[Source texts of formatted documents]
────

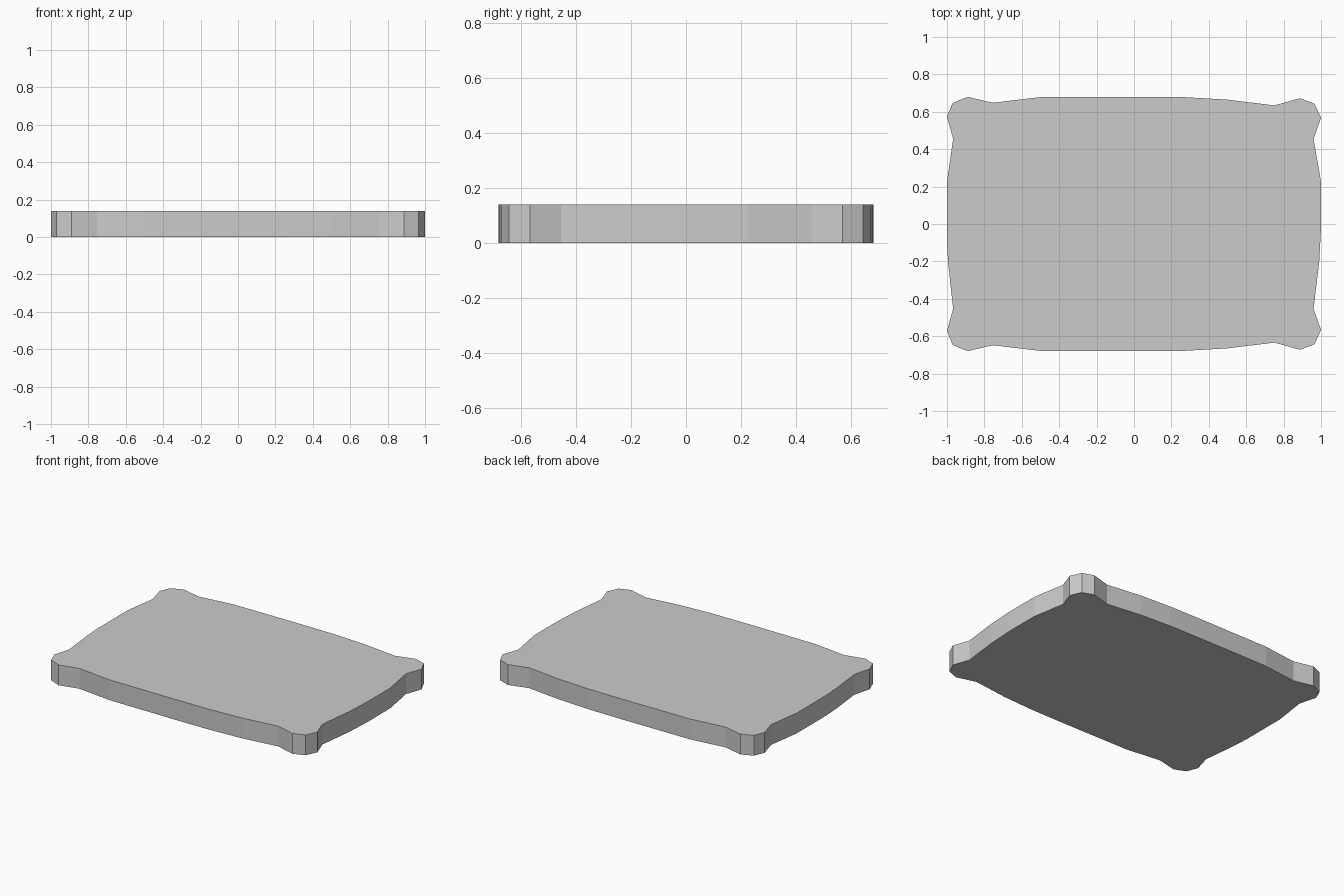
import bpy, bmesh

if "Cube" in bpy.data.objects:
    bpy.data.objects.remove(bpy.data.objects["Cube"])

HEIGHT = 0.14

# Scalloped outline, clockwise from the back left corner
outline = [
    (-1, .575), (-.97, .647), (-.89, .68), (-.755, .648),      # back left lobe
    (-.505, .678), (0, .68), (.27, .678), (.5, .665),          # back edge
    (.75, .634), (.887, .672), (.965, .643), (1, .568),        # back right lobe
    (.96, .455), (1, .225), (1, -.02), (.99, -.205), (.96, -.453),  # right edge
    (1, -.566), (.965, -.643), (.887, -.672), (.75, -.634),    # front right lobe
    (.5, -.665), (.27, -.678), (0, -.68), (-.505, -.678),      # front edge
    (-.755, -.648), (-.89, -.68), (-.97, -.647), (-1, -.57),   # front left lobe
    (-.967, -.453), (-.993, -.215), (-1, -.1), (-1, .225), (-.967, .455),  # left edge
]

# Slab: fill the outline and extrude it upwards
bm = bmesh.new()
base = bm.faces.new([bm.verts.new((x, y, 0)) for x, y in outline])
top = bmesh.ops.extrude_face_region(bm, geom=[base], use_keep_orig=True)
bmesh.ops.translate(bm, vec=(0, 0, HEIGHT),
                    verts=[g for g in top["geom"] if isinstance(g, bmesh.types.BMVert)])
bmesh.ops.recalc_face_normals(bm, faces=bm.faces)

mesh = bpy.data.meshes.new("scalloped_slab")
bm.to_mesh(mesh)
bm.free()
slab = bpy.data.objects.new("scalloped_slab", mesh)
bpy.context.collection.objects.link(slab)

────

What you need to do: Give the data again exactly, without pictures.

Final answer:
import bpy, bmesh

if "Cube" in bpy.data.objects:
    bpy.data.objects.remove(bpy.data.objects["Cube"])

HEIGHT = 0.14

# Scalloped outline, clockwise from the back left corner
outline = [
    (-1, .575), (-.97, .647), (-.89, .68), (-.755, .648),      # back left lobe
    (-.505, .678), (0, .68), (.27, .678), (.5, .665),          # back edge
    (.75, .634), (.887, .672), (.965, .643), (1, .568),        # back right lobe
    (.96, .455), (1, .225), (1, -.02), (.99, -.205), (.96, -.453),  # right edge
    (1, -.566), (.965, -.643), (.887, -.672), (.75, -.634),    # front right lobe
    (.5, -.665), (.27, -.678), (0, -.68), (-.505, -.678),      # front edge
    (-.755, -.648), (-.89, -.68), (-.97, -.647), (-1, -.57),   # front left lobe
    (-.967, -.453), (-.993, -.215), (-1, -.1), (-1, .225), (-.967, .455),  # left edge
]

# Slab: fill the outline and extrude it upwards
bm = bmesh.new()
base = bm.faces.new([bm.verts.new((x, y, 0)) for x, y in outline])
top = bmesh.ops.extrude_face_region(bm, geom=[base], use_keep_orig=True)
bmesh.ops.translate(bm, vec=(0, 0, HEIGHT),
                    verts=[g for g in top["geom"] if isinstance(g, bmesh.types.BMVert)])
bmesh.ops.recalc_face_normals(bm, faces=bm.faces)

mesh = bpy.data.meshes.new("scalloped_slab")
bm.to_mesh(mesh)
bm.free()
slab = bpy.data.objects.new("scalloped_slab", mesh)
bpy.context.collection.objects.link(slab)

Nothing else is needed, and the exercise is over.